Output the lines below exactly, please, from the first line until the line with "(WIDE, STEP_IN), (NARROW, STEP_IN), (NARROW, 1)]", counting both.

=====

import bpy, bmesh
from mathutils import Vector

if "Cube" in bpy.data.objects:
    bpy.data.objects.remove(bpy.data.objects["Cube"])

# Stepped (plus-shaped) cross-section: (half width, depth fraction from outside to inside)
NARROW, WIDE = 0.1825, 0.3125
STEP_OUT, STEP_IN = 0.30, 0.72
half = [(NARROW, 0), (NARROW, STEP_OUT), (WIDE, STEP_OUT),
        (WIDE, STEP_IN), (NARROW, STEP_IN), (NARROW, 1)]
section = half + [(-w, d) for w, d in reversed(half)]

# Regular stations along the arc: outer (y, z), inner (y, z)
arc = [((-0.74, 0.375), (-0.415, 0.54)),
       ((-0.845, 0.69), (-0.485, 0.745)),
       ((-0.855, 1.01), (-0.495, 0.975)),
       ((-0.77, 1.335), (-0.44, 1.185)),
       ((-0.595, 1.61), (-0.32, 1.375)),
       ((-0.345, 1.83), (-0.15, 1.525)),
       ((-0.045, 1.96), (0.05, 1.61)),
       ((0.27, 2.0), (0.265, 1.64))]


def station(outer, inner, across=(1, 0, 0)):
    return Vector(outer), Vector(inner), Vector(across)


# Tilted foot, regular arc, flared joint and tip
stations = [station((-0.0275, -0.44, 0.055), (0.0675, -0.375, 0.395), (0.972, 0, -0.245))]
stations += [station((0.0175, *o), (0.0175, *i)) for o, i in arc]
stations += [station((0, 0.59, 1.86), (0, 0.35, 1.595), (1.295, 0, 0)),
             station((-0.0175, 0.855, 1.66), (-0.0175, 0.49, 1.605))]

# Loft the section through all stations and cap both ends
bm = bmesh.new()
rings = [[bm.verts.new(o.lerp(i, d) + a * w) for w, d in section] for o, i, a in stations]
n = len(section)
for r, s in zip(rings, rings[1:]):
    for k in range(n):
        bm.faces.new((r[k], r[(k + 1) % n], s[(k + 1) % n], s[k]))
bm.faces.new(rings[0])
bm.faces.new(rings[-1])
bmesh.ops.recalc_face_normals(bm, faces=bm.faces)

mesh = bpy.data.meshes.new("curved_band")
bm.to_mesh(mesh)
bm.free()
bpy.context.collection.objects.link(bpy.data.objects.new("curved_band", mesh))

=====

* Output below:
import bpy, bmesh
from mathutils import Vector

if "Cube" in bpy.data.objects:
    bpy.data.objects.remove(bpy.data.objects["Cube"])

# Stepped (plus-shaped) cross-section: (half width, depth fraction from outside to inside)
NARROW, WIDE = 0.1825, 0.3125
STEP_OUT, STEP_IN = 0.30, 0.72
half = [(NARROW, 0), (NARROW, STEP_OUT), (WIDE, STEP_OUT),
        (WIDE, STEP_IN), (NARROW, STEP_IN), (NARROW, 1)]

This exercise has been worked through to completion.